Start of Records
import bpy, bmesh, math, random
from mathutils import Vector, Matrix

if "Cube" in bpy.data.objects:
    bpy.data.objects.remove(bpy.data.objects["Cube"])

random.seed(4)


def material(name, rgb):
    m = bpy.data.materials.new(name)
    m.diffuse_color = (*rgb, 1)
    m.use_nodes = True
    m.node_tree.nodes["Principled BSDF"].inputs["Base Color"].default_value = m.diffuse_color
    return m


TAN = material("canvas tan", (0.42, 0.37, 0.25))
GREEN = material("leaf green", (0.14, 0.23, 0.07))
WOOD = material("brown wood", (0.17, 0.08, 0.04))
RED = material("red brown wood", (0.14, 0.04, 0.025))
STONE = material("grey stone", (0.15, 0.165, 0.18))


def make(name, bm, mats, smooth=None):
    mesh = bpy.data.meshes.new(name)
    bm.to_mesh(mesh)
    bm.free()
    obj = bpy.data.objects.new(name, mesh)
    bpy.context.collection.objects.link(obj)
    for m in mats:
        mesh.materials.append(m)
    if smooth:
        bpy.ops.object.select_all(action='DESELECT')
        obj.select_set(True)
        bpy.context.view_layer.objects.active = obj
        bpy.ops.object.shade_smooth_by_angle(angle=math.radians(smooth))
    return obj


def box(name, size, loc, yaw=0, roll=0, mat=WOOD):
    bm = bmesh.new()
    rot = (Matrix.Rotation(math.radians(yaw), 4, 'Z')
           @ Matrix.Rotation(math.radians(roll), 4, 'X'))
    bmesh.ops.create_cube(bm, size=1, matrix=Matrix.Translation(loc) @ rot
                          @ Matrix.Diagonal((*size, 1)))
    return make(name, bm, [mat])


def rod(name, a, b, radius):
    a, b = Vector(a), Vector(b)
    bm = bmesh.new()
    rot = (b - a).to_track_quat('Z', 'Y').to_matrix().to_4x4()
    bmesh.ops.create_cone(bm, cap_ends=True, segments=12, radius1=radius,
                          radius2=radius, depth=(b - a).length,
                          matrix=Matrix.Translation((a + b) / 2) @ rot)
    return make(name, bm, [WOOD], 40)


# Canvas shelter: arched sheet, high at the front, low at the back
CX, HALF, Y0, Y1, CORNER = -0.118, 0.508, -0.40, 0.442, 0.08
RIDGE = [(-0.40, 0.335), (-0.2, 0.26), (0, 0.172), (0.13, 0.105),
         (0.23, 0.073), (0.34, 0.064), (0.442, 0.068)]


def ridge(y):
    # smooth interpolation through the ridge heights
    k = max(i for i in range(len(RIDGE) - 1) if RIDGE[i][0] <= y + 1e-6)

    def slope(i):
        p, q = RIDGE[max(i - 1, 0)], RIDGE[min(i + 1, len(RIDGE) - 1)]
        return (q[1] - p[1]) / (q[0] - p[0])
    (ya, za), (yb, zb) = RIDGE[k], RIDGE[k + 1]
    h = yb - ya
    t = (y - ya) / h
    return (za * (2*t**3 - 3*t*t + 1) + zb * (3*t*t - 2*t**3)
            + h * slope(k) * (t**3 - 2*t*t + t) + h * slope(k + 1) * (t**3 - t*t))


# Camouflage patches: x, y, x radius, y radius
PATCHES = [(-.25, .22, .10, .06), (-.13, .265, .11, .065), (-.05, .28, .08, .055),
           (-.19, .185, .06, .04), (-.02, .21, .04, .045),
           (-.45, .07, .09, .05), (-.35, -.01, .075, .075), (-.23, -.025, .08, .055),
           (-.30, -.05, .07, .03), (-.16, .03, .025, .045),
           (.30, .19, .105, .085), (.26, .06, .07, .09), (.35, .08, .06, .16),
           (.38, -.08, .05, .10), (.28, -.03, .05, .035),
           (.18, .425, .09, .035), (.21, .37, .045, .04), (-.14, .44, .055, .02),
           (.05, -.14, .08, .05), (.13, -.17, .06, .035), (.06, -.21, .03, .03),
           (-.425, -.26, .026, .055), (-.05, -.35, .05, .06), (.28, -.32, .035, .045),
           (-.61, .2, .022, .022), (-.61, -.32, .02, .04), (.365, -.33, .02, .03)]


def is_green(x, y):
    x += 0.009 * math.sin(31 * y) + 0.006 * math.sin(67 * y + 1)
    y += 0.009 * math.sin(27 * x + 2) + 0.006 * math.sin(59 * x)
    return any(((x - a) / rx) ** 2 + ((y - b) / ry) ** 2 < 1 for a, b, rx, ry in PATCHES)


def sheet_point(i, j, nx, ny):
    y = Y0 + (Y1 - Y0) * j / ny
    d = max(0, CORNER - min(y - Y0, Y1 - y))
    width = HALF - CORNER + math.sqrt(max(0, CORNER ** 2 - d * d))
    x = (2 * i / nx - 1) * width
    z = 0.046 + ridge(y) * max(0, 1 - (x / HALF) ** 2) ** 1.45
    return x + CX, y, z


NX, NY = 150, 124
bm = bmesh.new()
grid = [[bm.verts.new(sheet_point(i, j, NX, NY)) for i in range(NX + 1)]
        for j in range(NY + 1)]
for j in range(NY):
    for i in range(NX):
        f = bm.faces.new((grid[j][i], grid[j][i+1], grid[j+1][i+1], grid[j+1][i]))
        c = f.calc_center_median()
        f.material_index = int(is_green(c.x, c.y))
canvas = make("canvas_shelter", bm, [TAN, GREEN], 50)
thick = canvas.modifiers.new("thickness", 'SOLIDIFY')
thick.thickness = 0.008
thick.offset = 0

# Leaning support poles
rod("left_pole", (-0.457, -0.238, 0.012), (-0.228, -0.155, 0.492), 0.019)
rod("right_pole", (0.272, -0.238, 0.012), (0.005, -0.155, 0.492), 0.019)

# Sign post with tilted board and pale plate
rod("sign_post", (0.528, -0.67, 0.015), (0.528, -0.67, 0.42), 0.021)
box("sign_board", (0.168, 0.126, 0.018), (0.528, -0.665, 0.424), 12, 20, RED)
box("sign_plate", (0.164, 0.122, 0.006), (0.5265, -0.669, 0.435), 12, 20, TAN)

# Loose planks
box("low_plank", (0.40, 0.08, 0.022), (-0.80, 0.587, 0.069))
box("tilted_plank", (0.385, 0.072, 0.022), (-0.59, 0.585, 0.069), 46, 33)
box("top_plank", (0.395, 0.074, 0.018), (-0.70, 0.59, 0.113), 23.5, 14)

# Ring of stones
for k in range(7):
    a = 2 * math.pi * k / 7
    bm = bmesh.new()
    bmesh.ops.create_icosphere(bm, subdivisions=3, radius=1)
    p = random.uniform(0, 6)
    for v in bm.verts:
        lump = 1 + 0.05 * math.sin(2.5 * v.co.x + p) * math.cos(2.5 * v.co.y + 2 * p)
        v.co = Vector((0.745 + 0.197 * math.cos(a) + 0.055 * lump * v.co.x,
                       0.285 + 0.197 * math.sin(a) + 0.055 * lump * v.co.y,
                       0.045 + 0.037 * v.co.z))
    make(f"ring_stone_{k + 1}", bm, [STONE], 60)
End of Records
=== To do ===
Out of the records above, pick each line that contains the string "data".

=== Answer section ===
if "Cube" in bpy.data.objects:
    bpy.data.objects.remove(bpy.data.objects["Cube"])
    m = bpy.data.materials.new(name)
    mesh = bpy.data.meshes.new(name)
    obj = bpy.data.objects.new(name, mesh)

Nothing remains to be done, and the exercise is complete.